▶ RECORD EXCERPTS
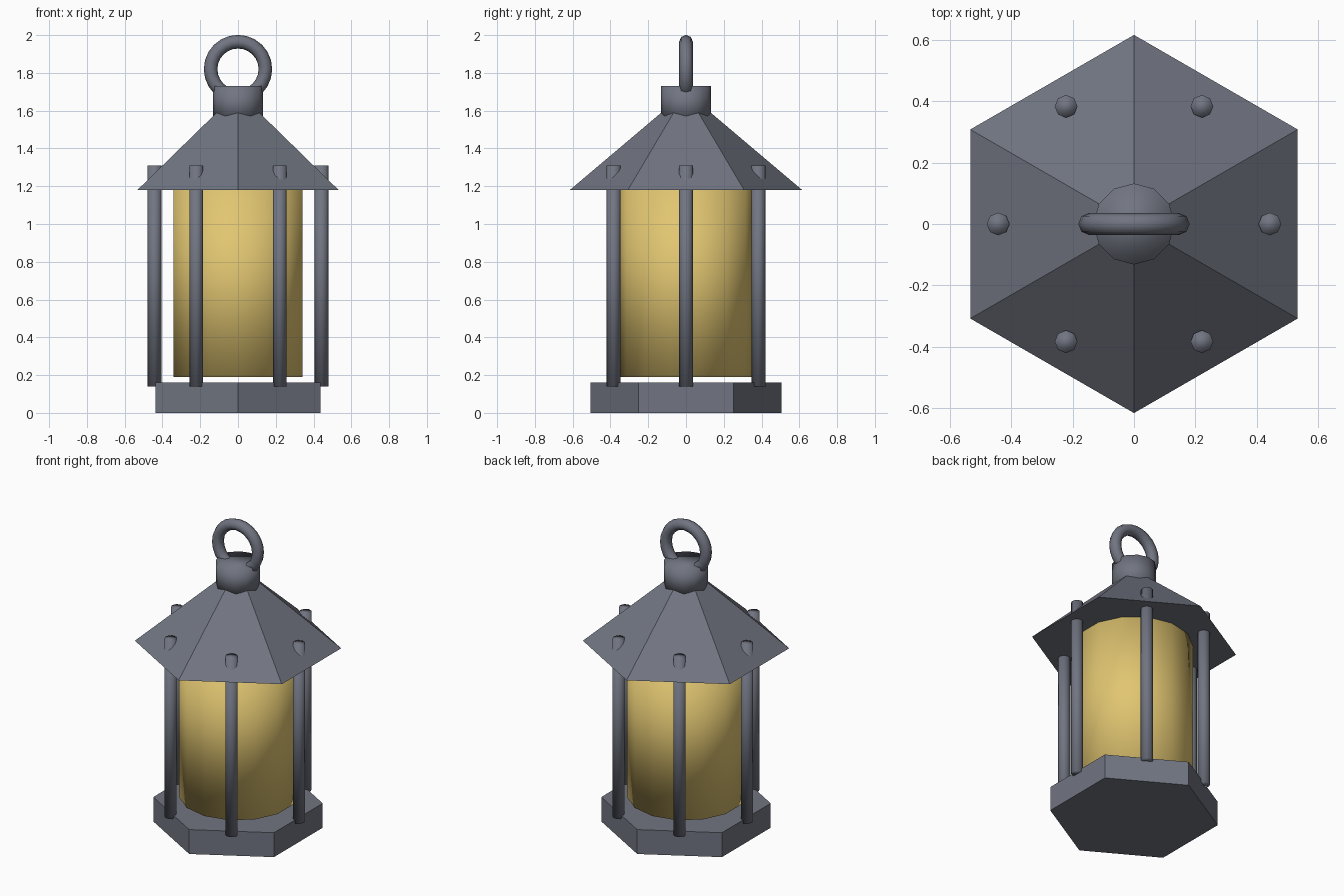
import bpy, bmesh, math

if "Cube" in bpy.data.objects:
    bpy.data.objects.remove(bpy.data.objects["Cube"])


def material(name, rgb):
    m = bpy.data.materials.new(name)
    m.diffuse_color = (*rgb, 1.0)
    m.use_nodes = True
    m.node_tree.nodes["Principled BSDF"].inputs["Base Color"].default_value = m.diffuse_color
    return m


METAL = material("grey metal", (0.165, 0.178, 0.22))
GLASS = material("amber glass", (0.75, 0.56, 0.165))


def prism(name, sides, r_low, r_high, z0, z1, mat, smooth=False, x=0.0, y=0.0):
    """Closed prism, frustum or pyramid with a corner towards +y."""
    bm = bmesh.new()

    def ring(r, z):
        return [bm.verts.new((r * math.sin(2 * math.pi * i / sides),
                              r * math.cos(2 * math.pi * i / sides), z))
                for i in range(sides)]

    low = ring(r_low, z0)
    bm.faces.new(low)
    if r_high > 0:
        high = ring(r_high, z1)
        bm.faces.new(high)
    else:
        tip = bm.verts.new((0, 0, z1))
    for i in range(sides):
        j = (i + 1) % sides
        upper = (high[j], high[i]) if r_high > 0 else (tip,)
        bm.faces.new((low[i], low[j], *upper))
    bmesh.ops.recalc_face_normals(bm, faces=bm.faces)
    for f in bm.faces:
        f.smooth = smooth
    mesh = bpy.data.meshes.new(name)
    bm.to_mesh(mesh)
    bm.free()
    mesh.materials.append(mat)
    obj = bpy.data.objects.new(name, mesh)
    obj.location = (x, y, 0)
    bpy.context.collection.objects.link(obj)
    return obj


# Hexagonal base and pyramid roof, flat faces
prism("base", 6, 0.505, 0.505, 0.0, 0.16, METAL)
prism("roof", 6, 0.615, 0.0, 1.18, 1.70, METAL)

# Glass cylinder hanging just above the base
prism("glass", 14, 0.35, 0.35, 0.19, 1.20, GLASS, smooth=True)

# Six posts at the middle of each base side
for k in range(6):
    a = math.radians(60 * k)
    prism(f"post_{k + 1}", 8, 0.037, 0.037, 0.14, 1.31, METAL, smooth=True,
          x=0.442 * math.cos(a), y=0.442 * math.sin(a))

# Collar over the roof peak
prism("collar", 12, 0.132, 0.132, 1.55, 1.73, METAL, smooth=True)

# Upright carrying ring
bpy.ops.mesh.primitive_torus_add(major_radius=0.145, minor_radius=0.036,
                                 major_segments=24, minor_segments=8,
                                 location=(0, 0, 1.82),
                                 rotation=(math.radians(90), 0, 0))
carry_ring = bpy.context.object
carry_ring.name = "carrying_ring"
carry_ring.data.materials.append(METAL)
bpy.ops.object.shade_smooth()
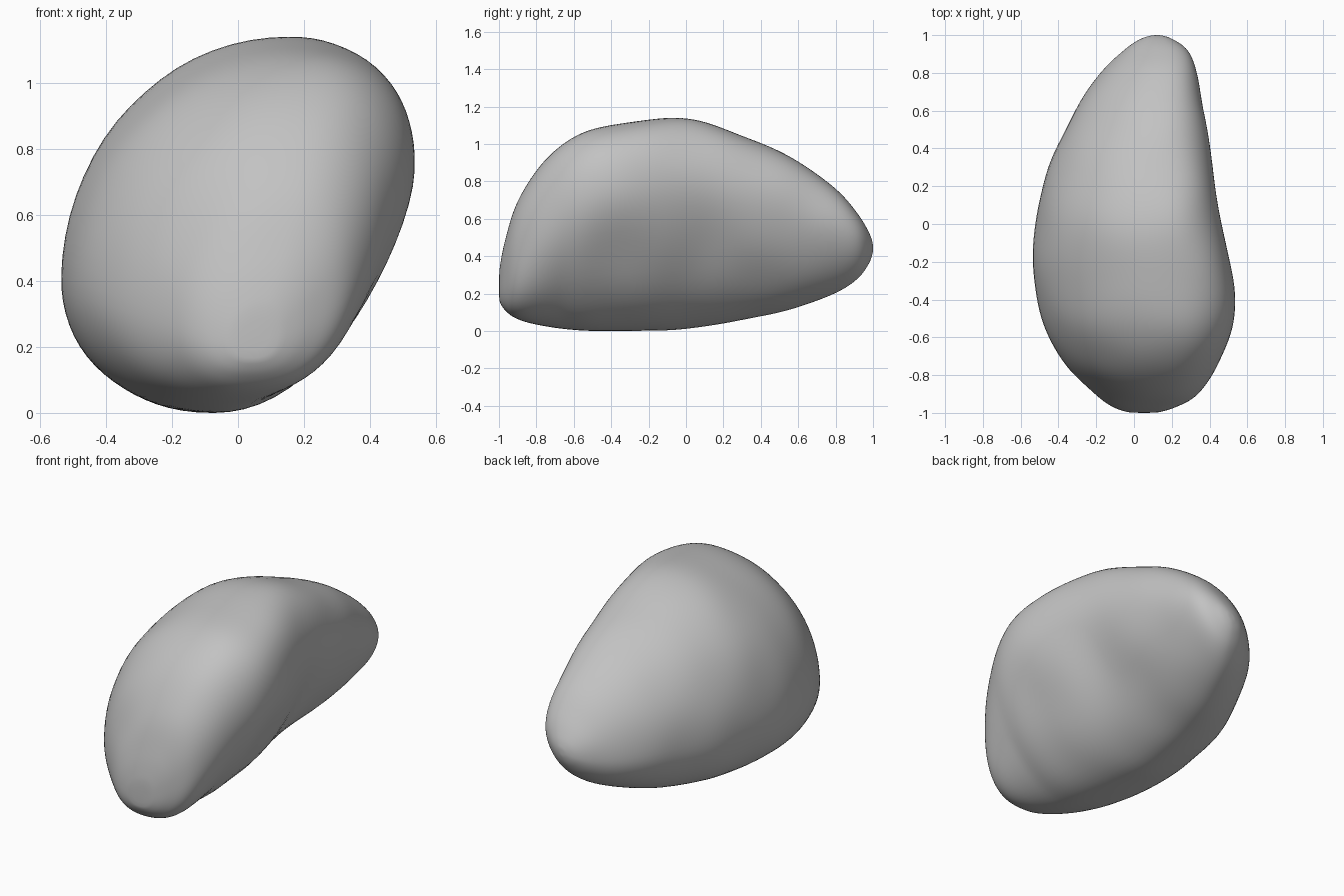
import bpy, bmesh
from math import sin, cos, pi, exp
from mathutils import Vector, noise

cube = bpy.data.objects.get("Cube")
if cube:
    bpy.data.objects.remove(cube)

# Stone outline, front to back: y, x left, x right, z bottom, z top
stations = [
    (-1, -.02, .12, .17, .32),
    (-.97, -.11, .22, .12, .48),
    (-.9, -.21, .34, .07, .7),
    (-.75, -.36, .44, .028, .925),
    (-.55, -.475, .525, .003, 1.07),
    (-.3, -.535, .53, .003, 1.125),
    (0, -.525, .465, .018, 1.15),
    (.3, -.46, .42, .06, 1.055),
    (.6, -.315, .37, .13, .915),
    (.8, -.18, .33, .21, .765),
    (.92, -.06, .28, .29, .63),
    (.98, .03, .2, .37, .53),
    (1, .1, .14, .43, .47),
]

# Shallow hollows: centre, radius, depth
hollows = [
    (Vector((.35, -.35, .46)), .2, .04),
    (Vector((.3, .12, .52)), .2, .035),
    (Vector((.25, .2, .25)), .22, .02),
    (Vector((-.1, -.83, .55)), .14, .02),
]
SIDES = 72
STEPS = 8


def catmull(a, b, c, d, t):
    return [.5 * (2 * q + (r - p) * t + (2 * p - 5 * q + 4 * r - s) * t * t
                  + (3 * q - p - 3 * r + s) * t ** 3)
            for p, q, r, s in zip(a, b, c, d)]


def smooth_stations(rows):
    padded = [rows[0]] + rows + [rows[-1]]
    result = []
    for i in range(len(rows) - 1):
        result += [catmull(*padded[i:i + 4], k / STEPS) for k in range(STEPS)]
    return result + [rows[-1]]


def roundness(c, s, front):
    """Below one is fuller than an ellipse, above one is flatter."""
    if s >= 0:
        return .86 if c > 0 else 1
    return 1.17 - .34 * front if c > 0 else .98 - .1 * front


def section(row):
    """Leaning oval, cut flatter at the lower right and boxier at the front."""
    y, left, right, bottom, top = row
    front = min(1, max(0, (-.65 - y) / .3))
    width, height = right - left, top - bottom
    crown_x, keel_x = left + .68 * width, left + .42 * width
    left_z = bottom + .36 * height
    right_z = bottom + (.67 - .1 * front) * height
    middle = Vector(((left + right) / 2, y, (bottom + top) / 2))
    points = []
    for i in range(SIDES):
        c, s = cos(2 * pi * i / SIDES), sin(2 * pi * i / SIDES)
        power = roundness(c, s, front)
        mid_x = crown_x if s >= 0 else keel_x
        mid_z = right_z if c >= 0 else left_z
        x = mid_x + ((right if c >= 0 else left) - mid_x) * abs(c) ** power
        z = mid_z + ((top if s >= 0 else bottom) - mid_z) * abs(s) ** power
        p = Vector((x, y, z))
        inward = (middle - p).normalized()
        push = sum(d * exp(-((p - h).length / r) ** 2) for h, r, d in hollows)
        push += .008 * noise.noise(p * 4)
        points.append(p + inward * push)
    return points


# Skin the sections and close both ends
bm = bmesh.new()
rings = [[bm.verts.new(p) for p in section(row)] for row in smooth_stations(stations)]
for near, far in zip(rings, rings[1:]):
    for i in range(SIDES):
        j = (i + 1) % SIDES
        bm.faces.new((near[i], near[j], far[j], far[i]))
for ring in (rings[0], rings[-1]):
    tip = bm.verts.new(sum((v.co for v in ring), Vector()) / SIDES)
    for i in range(SIDES):
        bm.faces.new((ring[i], ring[(i + 1) % SIDES], tip))
for _ in range(5):
    bmesh.ops.smooth_vert(bm, verts=bm.verts, factor=.5,
                          use_axis_x=True, use_axis_y=True, use_axis_z=True)
bmesh.ops.recalc_face_normals(bm, faces=bm.faces)

# Settle on the ground and centre
axes = list(zip(*(v.co for v in bm.verts)))
low = Vector([min(a) for a in axes])
high = Vector([max(a) for a in axes])
base = Vector(((low.x + high.x) / 2, (low.y + high.y) / 2, low.z))
for v in bm.verts:
    v.co -= base

mesh = bpy.data.meshes.new("stone")
bm.to_mesh(mesh)
bm.free()
stone = bpy.data.objects.new("stone", mesh)
bpy.context.collection.objects.link(stone)
for face in mesh.polygons:
    face.use_smooth = True

# Plain grey stone
grey = bpy.data.materials.new("stone grey")
grey.use_nodes = True
colour = (.54, .54, .54, 1)
grey.diffuse_color = colour
grey.node_tree.nodes["Principled BSDF"].inputs["Base Color"].default_value = colour
mesh.materials.append(grey)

▶ TASK ITEM
Return each line from the data where the string "Vector" can be found.

▶ SOLUTION TO THE EXERCISE
from mathutils import Vector, noise
    (Vector((.35, -.35, .46)), .2, .04),
    (Vector((.3, .12, .52)), .2, .035),
    (Vector((.25, .2, .25)), .22, .02),
    (Vector((-.1, -.83, .55)), .14, .02),
    middle = Vector(((left + right) / 2, y, (bottom + top) / 2))
        p = Vector((x, y, z))
    tip = bm.verts.new(sum((v.co for v in ring), Vector()) / SIDES)
low = Vector([min(a) for a in axes])
high = Vector([max(a) for a in axes])
base = Vector(((low.x + high.x) / 2, (low.y + high.y) / 2, low.z))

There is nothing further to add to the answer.